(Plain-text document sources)
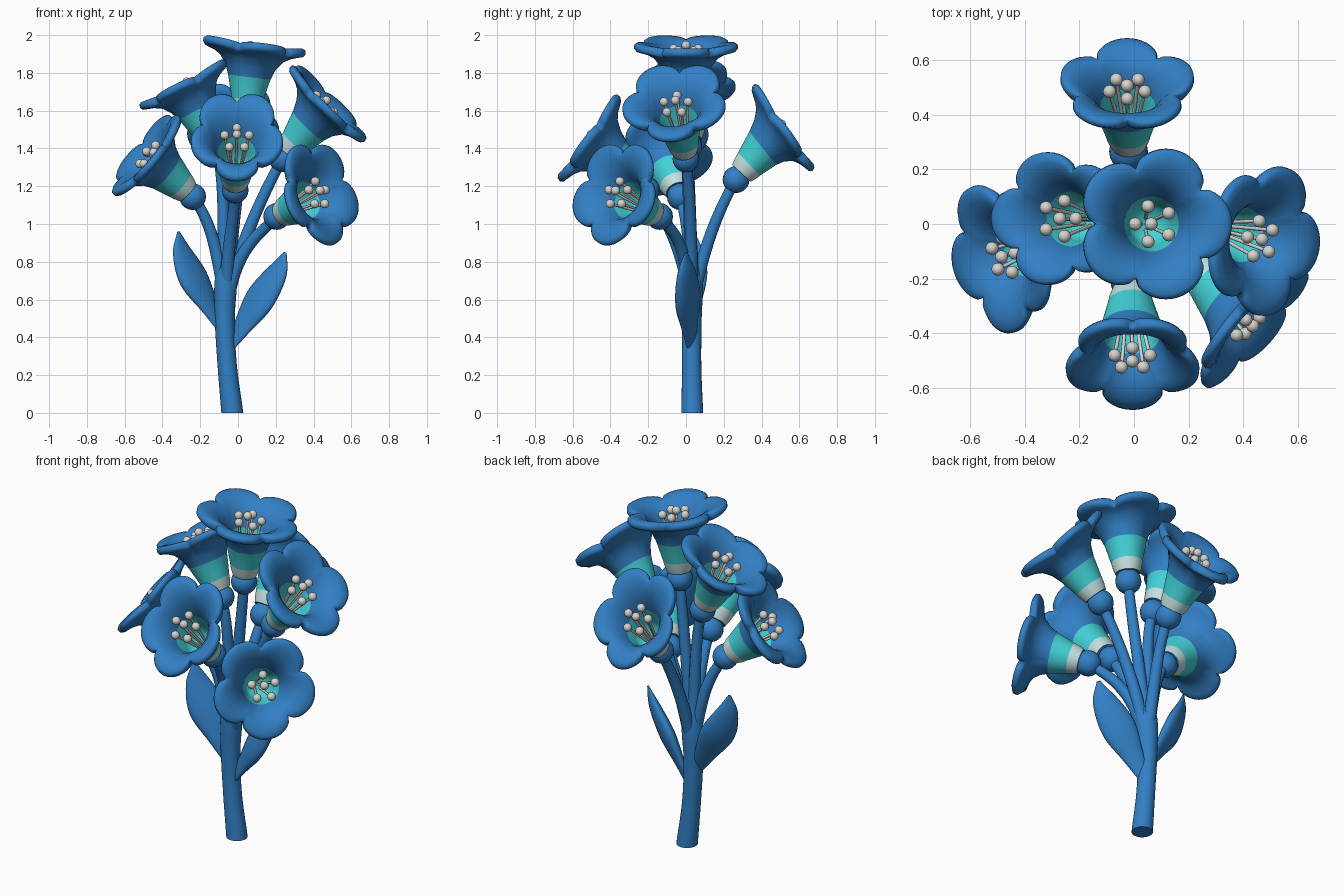
import bpy, bmesh, math
from mathutils import Vector as V

if "Cube" in bpy.data.objects:
    bpy.data.objects.remove(bpy.data.objects["Cube"])


def material(name, rgb):
    m = bpy.data.materials.new(name)
    m.diffuse_color = (*rgb, 1)
    m.use_nodes = True
    m.node_tree.nodes["Principled BSDF"].inputs["Base Color"].default_value = m.diffuse_color
    return m


BLUE = material("petal blue", (0.032, 0.215, 0.56))
TEAL = material("bright teal", (0.055, 0.64, 0.68))
PALE = material("pale band", (0.55, 0.74, 0.74))
CREAM = material("anther cream", (0.68, 0.66, 0.62))


def finish(name, bm, mats):
    bmesh.ops.recalc_face_normals(bm, faces=bm.faces)
    for f in bm.faces:
        f.smooth = True
    me = bpy.data.meshes.new(name)
    bm.to_mesh(me)
    bm.free()
    for m in mats:
        me.materials.append(m)
    ob = bpy.data.objects.new(name, me)
    bpy.context.collection.objects.link(ob)
    return ob


def loft(name, rings, mats, index=None):
    """Skin a list of closed rings, cap both ends."""
    bm = bmesh.new()
    rows = [[bm.verts.new(p) for p in r] for r in rings]
    n = len(rows[0])
    for i in range(len(rows) - 1):
        for j in range(n):
            k = (j + 1) % n
            f = bm.faces.new((rows[i][j], rows[i][k], rows[i + 1][k], rows[i + 1][j]))
            f.material_index = index[i] if index else 0
    bm.faces.new(rows[0])
    f = bm.faces.new(rows[-1])
    f.material_index = index[-1] if index else 0
    ob = finish(name, bm, mats)
    # keep the flat end caps crisp
    for e in ob.data.polygons:
        if len(e.vertices) > 4:
            e.use_smooth = False
    return ob


def spline(pts, steps=6):
    """Smooth interpolation through tuples of any length."""
    p = [V(a) for a in pts]
    p = [p[0] * 2 - p[1]] + p + [p[-1] * 2 - p[-2]]
    out = []
    for i in range(1, len(p) - 2):
        for s in range(steps):
            t = s / steps
            out.append(0.5 * (2 * p[i] + (p[i + 1] - p[i - 1]) * t
                       + (2 * p[i - 1] - 5 * p[i] + 4 * p[i + 1] - p[i + 2]) * t * t
                       + (3 * p[i] - p[i - 1] - 3 * p[i + 1] + p[i + 2]) * t ** 3))
    return out + [p[-2]]


def tube(name, path, mat, n=16, u=(1, 0, 0), flat=1.0):
    """Sweep an ellipse along (x, y, z, radius) points."""
    pos = [V(p[:3]) for p in path]
    u = V(u)
    rings = []
    for i, c in enumerate(pos):
        t = (pos[min(i + 1, len(pos) - 1)] - pos[max(i - 1, 0)]).normalized()
        if i == 0 and c.z == 0:
            t = V((0, 0, 1))  # flat cut on the ground
        u = (u - t * u.dot(t)).normalized()
        w = t.cross(u) * flat
        r = max(path[i][3], 0.002)
        rings.append([c + (u * math.cos(a) + w * math.sin(a)) * r
                      for a in (2 * math.pi * j / n for j in range(n))])
    return loft(name, rings, [mat])


def ball(name, c, r, mat, seg=20):
    bm = bmesh.new()
    bmesh.ops.create_uvsphere(bm, u_segments=seg, v_segments=seg // 2, radius=r)
    bmesh.ops.translate(bm, verts=bm.verts, vec=c)
    return finish(name, bm, [mat])


# Bell profile: distance along axis, radius, colour of the strip that follows
PROFILE = [(.045, .066, 1), (.08, .078, 1), (.11, .084, 2), (.165, .098, 2), (.225, .113, 0),
           (.28, .136, 0), (.325, .172, 0), (.348, .213, 0), (.36, .25, 0), (.367, .275, 0),
           (.382, .288, 0), (.402, .286, 0), (.411, .268, 0), (.406, .225, 0), (.382, .175, 0),
           (.335, .13, 0), (.27, .1, 2), (.19, .08, 2), (.12, .06, 2), (.11, .01, 2)]


def flower(i, base, centre, normal, size, wide):
    base, centre, normal = V(base), V(centre), V(normal).normalized()
    axis = (centre - base).normalized()

    def frame(t):
        k = min(t / 0.3, 1)
        a = axis.lerp(normal, k).normalized()
        down = V((0, 0, -1))
        down = (down - a * down.dot(a)).normalized()
        return base + (centre - base) * (t / 0.4), a, down, a.cross(down)

    # five-lobed bell, one petal pointing down
    rings, n = [], 80
    for t, r, _ in PROFILE:
        c, a, d, s = frame(t)
        k = max(0, (r - .115) / .17)
        ring = []
        for j in range(n):
            phi = 2 * math.pi * j / n
            notch = 1 - abs(math.cos(2.5 * phi)) ** 0.6
            rr = r * (1 - 0.25 * k * notch) * (1 + (size - 1) * min(k, 1))
            side = 1 + (wide - 1) * min(k, 1)
            ring.append(c + (d * math.cos(phi) + s * math.sin(phi) * side) * rr
                        - a * (0.02 * k * notch))
        rings.append(ring)
    loft(f"flower_bell_{i}", rings, [BLUE, PALE, TEAL], [p[2] for p in PROFILE])
    ball(f"flower_bulb_{i}", base, 0.071, BLUE)

    # stamens
    c0, _, _, _ = frame(.11)
    c, a, d, s = frame(.37)
    for j in range(6):
        phi = 2 * math.pi * j / 5 + math.pi
        rad, lift = (.068, 0) if j < 5 else (.012, .02)
        off = d * math.cos(phi) + s * math.sin(phi)
        tip = c + off * rad + a * lift
        root = c0 + off * rad * .35
        tube(f"filament_{i}_{j}", [(*root, .007), (*tip, .007)], CREAM, 8, u=d)
        ball(f"anther_{i}_{j}", tip, .024, CREAM, 12)

    # branch from the main stem up to the bulb
    p0 = V((-.06, .03, .58))
    p1 = V((-.06 + base.x * .25, .03 + base.y * .25, .88))
    p2 = base - axis.lerp(V((0, 0, 1)), .25) * .2
    path = []
    for q in range(15):
        t = q / 14
        p = p0 * (1 - t) ** 3 + p1 * 3 * t * (1 - t) ** 2 + p2 * 3 * t * t * (1 - t) + base * t ** 3
        path.append((*p, .036 - .009 * t))
    tube(f"branch_{i}", path, BLUE, 14)


# Seven flowers: bulb position, rim centre, facing direction, petal size, sideways scale
FLOWERS = [
    ((.04, 0, 1.55), (.075, 0, 1.955), (.14, 0, .99), 1, .98),
    ((-.015, -.21, 1.18), (-.005, -.515, 1.475), (0, -.82, .57), 1, .87),
    ((-.02, .265, 1.235), (-.025, .515, 1.53), (0, .82, .57), 1, .87),
    ((-.12, .015, 1.41), (-.285, .02, 1.755), (-.47, 0, .88), .94, .92),
    ((-.24, -.03, 1.145), (-.495, -.125, 1.38), (-.77, -.22, .62), .97, 1.02),
    ((.235, 0, 1.345), (.48, -.06, 1.655), (.71, -.12, .7), 1, .98),
    ((.205, -.14, 1.04), (.44, -.38, 1.17), (.7, -.62, .25), 1, 1),
]
for i, f in enumerate(FLOWERS):
    flower(i + 1, *f)

# Main stem
tube("main_stem", spline([(-.03, .033, 0, .058), (-.057, .03, .25, .051), (-.07, .03, .5, .053),
                          (-.063, .03, .72, .058), (-.045, .02, .93, .02)]), BLUE, 24)

# Two thick leaves
tube("left_leaf", spline([(-.085, .03, .43, .02), (-.15, .035, .56, .06), (-.235, .04, .71, .098),
                          (-.295, .04, .85, .065), (-.315, .04, .96, .008)]),
     BLUE, 20, u=(.7, .75, .4), flat=.42)
tube("right_leaf", spline([(-.055, .03, .33, .025), (.025, .02, .46, .06), (.115, .01, .6, .095),
                           (.205, 0, .74, .068), (.25, 0, .85, .01)]),
     BLUE, 20, u=(.75, -.7, -.45), flat=.42)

▶ EXERCISE DIRECTIONS
Copy every line above exactly, leaving no picture in the copy.

▶ SOLUTION TO THIS EXERCISE
import bpy, bmesh, math
from mathutils import Vector as V

if "Cube" in bpy.data.objects:
    bpy.data.objects.remove(bpy.data.objects["Cube"])


def material(name, rgb):
    m = bpy.data.materials.new(name)
    m.diffuse_color = (*rgb, 1)
    m.use_nodes = True
    m.node_tree.nodes["Principled BSDF"].inputs["Base Color"].default_value = m.diffuse_color
    return m


BLUE = material("petal blue", (0.032, 0.215, 0.56))
TEAL = material("bright teal", (0.055, 0.64, 0.68))
PALE = material("pale band", (0.55, 0.74, 0.74))
CREAM = material("anther cream", (0.68, 0.66, 0.62))


def finish(name, bm, mats):
    bmesh.ops.recalc_face_normals(bm, faces=bm.faces)
    for f in bm.faces:
        f.smooth = True
    me = bpy.data.meshes.new(name)
    bm.to_mesh(me)
    bm.free()
    for m in mats:
        me.materials.append(m)
    ob = bpy.data.objects.new(name, me)
    bpy.context.collection.objects.link(ob)
    return ob


def loft(name, rings, mats, index=None):
    """Skin a list of closed rings, cap both ends."""
    bm = bmesh.new()
    rows = [[bm.verts.new(p) for p in r] for r in rings]
    n = len(rows[0])
    for i in range(len(rows) - 1):
        for j in range(n):
            k = (j + 1) % n
            f = bm.faces.new((rows[i][j], rows[i][k], rows[i + 1][k], rows[i + 1][j]))
            f.material_index = index[i] if index else 0
    bm.faces.new(rows[0])
    f = bm.faces.new(rows[-1])
    f.material_index = index[-1] if index else 0
    ob = finish(name, bm, mats)
    # keep the flat end caps crisp
    for e in ob.data.polygons:
        if len(e.vertices) > 4:
            e.use_smooth = False
    return ob


def spline(pts, steps=6):
    """Smooth interpolation through tuples of any length."""
    p = [V(a) for a in pts]
    p = [p[0] * 2 - p[1]] + p + [p[-1] * 2 - p[-2]]
    out = []
    for i in range(1, len(p) - 2):
        for s in range(steps):
            t = s / steps
            out.append(0.5 * (2 * p[i] + (p[i + 1] - p[i - 1]) * t
                       + (2 * p[i - 1] - 5 * p[i] + 4 * p[i + 1] - p[i + 2]) * t * t
                       + (3 * p[i] - p[i - 1] - 3 * p[i + 1] + p[i + 2]) * t ** 3))
    return out + [p[-2]]


def tube(name, path, mat, n=16, u=(1, 0, 0), flat=1.0):
    """Sweep an ellipse along (x, y, z, radius) points."""
    pos = [V(p[:3]) for p in path]
    u = V(u)
    rings = []
    for i, c in enumerate(pos):
        t = (pos[min(i + 1, len(pos) - 1)] - pos[max(i - 1, 0)]).normalized()
        if i == 0 and c.z == 0:
            t = V((0, 0, 1))  # flat cut on the ground
        u = (u - t * u.dot(t)).normalized()
        w = t.cross(u) * flat
        r = max(path[i][3], 0.002)
        rings.append([c + (u * math.cos(a) + w * math.sin(a)) * r
                      for a in (2 * math.pi * j / n for j in range(n))])
    return loft(name, rings, [mat])


def ball(name, c, r, mat, seg=20):
    bm = bmesh.new()
    bmesh.ops.create_uvsphere(bm, u_segments=seg, v_segments=seg // 2, radius=r)
    bmesh.ops.translate(bm, verts=bm.verts, vec=c)
    return finish(name, bm, [mat])


# Bell profile: distance along axis, radius, colour of the strip that follows
PROFILE = [(.045, .066, 1), (.08, .078, 1), (.11, .084, 2), (.165, .098, 2), (.225, .113, 0),
           (.28, .136, 0), (.325, .172, 0), (.348, .213, 0), (.36, .25, 0), (.367, .275, 0),
           (.382, .288, 0), (.402, .286, 0), (.411, .268, 0), (.406, .225, 0), (.382, .175, 0),
           (.335, .13, 0), (.27, .1, 2), (.19, .08, 2), (.12, .06, 2), (.11, .01, 2)]


def flower(i, base, centre, normal, size, wide):
    base, centre, normal = V(base), V(centre), V(normal).normalized()
    axis = (centre - base).normalized()

    def frame(t):
        k = min(t / 0.3, 1)
        a = axis.lerp(normal, k).normalized()
        down = V((0, 0, -1))
        down = (down - a * down.dot(a)).normalized()
        return base + (centre - base) * (t / 0.4), a, down, a.cross(down)

    # five-lobed bell, one petal pointing down
    rings, n = [], 80
    for t, r, _ in PROFILE:
        c, a, d, s = frame(t)
        k = max(0, (r - .115) / .17)
        ring = []
        for j in range(n):
            phi = 2 * math.pi * j / n
            notch = 1 - abs(math.cos(2.5 * phi)) ** 0.6
            rr = r * (1 - 0.25 * k * notch) * (1 + (size - 1) * min(k, 1))
            side = 1 + (wide - 1) * min(k, 1)
            ring.append(c + (d * math.cos(phi) + s * math.sin(phi) * side) * rr
                        - a * (0.02 * k * notch))
        rings.append(ring)
    loft(f"flower_bell_{i}", rings, [BLUE, PALE, TEAL], [p[2] for p in PROFILE])
    ball(f"flower_bulb_{i}", base, 0.071, BLUE)

    # stamens
    c0, _, _, _ = frame(.11)
    c, a, d, s = frame(.37)
    for j in range(6):
        phi = 2 * math.pi * j / 5 + math.pi
        rad, lift = (.068, 0) if j < 5 else (.012, .02)
        off = d * math.cos(phi) + s * math.sin(phi)
        tip = c + off * rad + a * lift
        root = c0 + off * rad * .35
        tube(f"filament_{i}_{j}", [(*root, .007), (*tip, .007)], CREAM, 8, u=d)
        ball(f"anther_{i}_{j}", tip, .024, CREAM, 12)

    # branch from the main stem up to the bulb
    p0 = V((-.06, .03, .58))
    p1 = V((-.06 + base.x * .25, .03 + base.y * .25, .88))
    p2 = base - axis.lerp(V((0, 0, 1)), .25) * .2
    path = []
    for q in range(15):
        t = q / 14
        p = p0 * (1 - t) ** 3 + p1 * 3 * t * (1 - t) ** 2 + p2 * 3 * t * t * (1 - t) + base * t ** 3
        path.append((*p, .036 - .009 * t))
    tube(f"branch_{i}", path, BLUE, 14)


# Seven flowers: bulb position, rim centre, facing direction, petal size, sideways scale
FLOWERS = [
    ((.04, 0, 1.55), (.075, 0, 1.955), (.14, 0, .99), 1, .98),
    ((-.015, -.21, 1.18), (-.005, -.515, 1.475), (0, -.82, .57), 1, .87),
    ((-.02, .265, 1.235), (-.025, .515, 1.53), (0, .82, .57), 1, .87),
    ((-.12, .015, 1.41), (-.285, .02, 1.755), (-.47, 0, .88), .94, .92),
    ((-.24, -.03, 1.145), (-.495, -.125, 1.38), (-.77, -.22, .62), .97, 1.02),
    ((.235, 0, 1.345), (.48, -.06, 1.655), (.71, -.12, .7), 1, .98),
    ((.205, -.14, 1.04), (.44, -.38, 1.17), (.7, -.62, .25), 1, 1),
]
for i, f in enumerate(FLOWERS):
    flower(i + 1, *f)

# Main stem
tube("main_stem", spline([(-.03, .033, 0, .058), (-.057, .03, .25, .051), (-.07, .03, .5, .053),
                          (-.063, .03, .72, .058), (-.045, .02, .93, .02)]), BLUE, 24)

# Two thick leaves
tube("left_leaf", spline([(-.085, .03, .43, .02), (-.15, .035, .56, .06), (-.235, .04, .71, .098),
                          (-.295, .04, .85, .065), (-.315, .04, .96, .008)]),
     BLUE, 20, u=(.7, .75, .4), flat=.42)
tube("right_leaf", spline([(-.055, .03, .33, .025), (.025, .02, .46, .06), (.115, .01, .6, .095),
                           (.205, 0, .74, .068), (.25, 0, .85, .01)]),
     BLUE, 20, u=(.75, -.7, -.45), flat=.42)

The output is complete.